» **DESCRIPTION OF THE TASK**
Please reproduce all of the entries exactly, without omitting any.

+ + +

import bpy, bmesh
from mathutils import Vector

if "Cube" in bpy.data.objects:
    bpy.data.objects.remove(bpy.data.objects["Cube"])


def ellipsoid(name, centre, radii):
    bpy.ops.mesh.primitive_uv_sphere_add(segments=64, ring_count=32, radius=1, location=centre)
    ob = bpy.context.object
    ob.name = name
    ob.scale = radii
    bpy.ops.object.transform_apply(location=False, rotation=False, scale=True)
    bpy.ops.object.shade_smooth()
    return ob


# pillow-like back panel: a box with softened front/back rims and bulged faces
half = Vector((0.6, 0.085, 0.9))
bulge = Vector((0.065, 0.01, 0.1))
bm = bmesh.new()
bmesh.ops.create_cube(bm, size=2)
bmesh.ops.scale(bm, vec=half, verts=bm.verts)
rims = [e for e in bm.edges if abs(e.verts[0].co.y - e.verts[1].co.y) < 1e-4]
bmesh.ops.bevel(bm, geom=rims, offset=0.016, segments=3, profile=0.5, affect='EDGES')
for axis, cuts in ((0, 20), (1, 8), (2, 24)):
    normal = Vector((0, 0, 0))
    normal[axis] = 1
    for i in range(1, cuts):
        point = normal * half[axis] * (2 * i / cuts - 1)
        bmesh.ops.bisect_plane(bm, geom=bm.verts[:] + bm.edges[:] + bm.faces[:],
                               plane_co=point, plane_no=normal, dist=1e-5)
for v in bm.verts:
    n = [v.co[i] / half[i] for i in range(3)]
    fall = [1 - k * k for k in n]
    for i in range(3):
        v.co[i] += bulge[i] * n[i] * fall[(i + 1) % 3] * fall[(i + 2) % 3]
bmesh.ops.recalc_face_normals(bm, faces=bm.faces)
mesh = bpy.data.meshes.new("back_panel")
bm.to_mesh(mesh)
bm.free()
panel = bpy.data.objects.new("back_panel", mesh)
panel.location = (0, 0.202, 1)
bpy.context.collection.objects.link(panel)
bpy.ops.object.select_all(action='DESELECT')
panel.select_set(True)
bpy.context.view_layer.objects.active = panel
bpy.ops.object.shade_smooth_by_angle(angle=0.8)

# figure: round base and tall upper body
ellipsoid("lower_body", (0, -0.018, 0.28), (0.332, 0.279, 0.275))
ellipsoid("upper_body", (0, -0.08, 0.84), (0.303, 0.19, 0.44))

+ + +

» **RESPONSE TO THIS EXERCISE**
import bpy, bmesh
from mathutils import Vector

if "Cube" in bpy.data.objects:
    bpy.data.objects.remove(bpy.data.objects["Cube"])


def ellipsoid(name, centre, radii):
    bpy.ops.mesh.primitive_uv_sphere_add(segments=64, ring_count=32, radius=1, location=centre)
    ob = bpy.context.object
    ob.name = name
    ob.scale = radii
    bpy.ops.object.transform_apply(location=False, rotation=False, scale=True)
    bpy.ops.object.shade_smooth()
    return ob


# pillow-like back panel: a box with softened front/back rims and bulged faces
half = Vector((0.6, 0.085, 0.9))
bulge = Vector((0.065, 0.01, 0.1))
bm = bmesh.new()
bmesh.ops.create_cube(bm, size=2)
bmesh.ops.scale(bm, vec=half, verts=bm.verts)
rims = [e for e in bm.edges if abs(e.verts[0].co.y - e.verts[1].co.y) < 1e-4]
bmesh.ops.bevel(bm, geom=rims, offset=0.016, segments=3, profile=0.5, affect='EDGES')
for axis, cuts in ((0, 20), (1, 8), (2, 24)):
    normal = Vector((0, 0, 0))
    normal[axis] = 1
    for i in range(1, cuts):
        point = normal * half[axis] * (2 * i / cuts - 1)
        bmesh.ops.bisect_plane(bm, geom=bm.verts[:] + bm.edges[:] + bm.faces[:],
                               plane_co=point, plane_no=normal, dist=1e-5)
for v in bm.verts:
    n = [v.co[i] / half[i] for i in range(3)]
    fall = [1 - k * k for k in n]
    for i in range(3):
        v.co[i] += bulge[i] * n[i] * fall[(i + 1) % 3] * fall[(i + 2) % 3]
bmesh.ops.recalc_face_normals(bm, faces=bm.faces)
mesh = bpy.data.meshes.new("back_panel")
bm.to_mesh(mesh)
bm.free()
panel = bpy.data.objects.new("back_panel", mesh)
panel.location = (0, 0.202, 1)
bpy.context.collection.objects.link(panel)
bpy.ops.object.select_all(action='DESELECT')
panel.select_set(True)
bpy.context.view_layer.objects.active = panel
bpy.ops.object.shade_smooth_by_angle(angle=0.8)

# figure: round base and tall upper body
ellipsoid("lower_body", (0, -0.018, 0.28), (0.332, 0.279, 0.275))
ellipsoid("upper_body", (0, -0.08, 0.84), (0.303, 0.19, 0.44))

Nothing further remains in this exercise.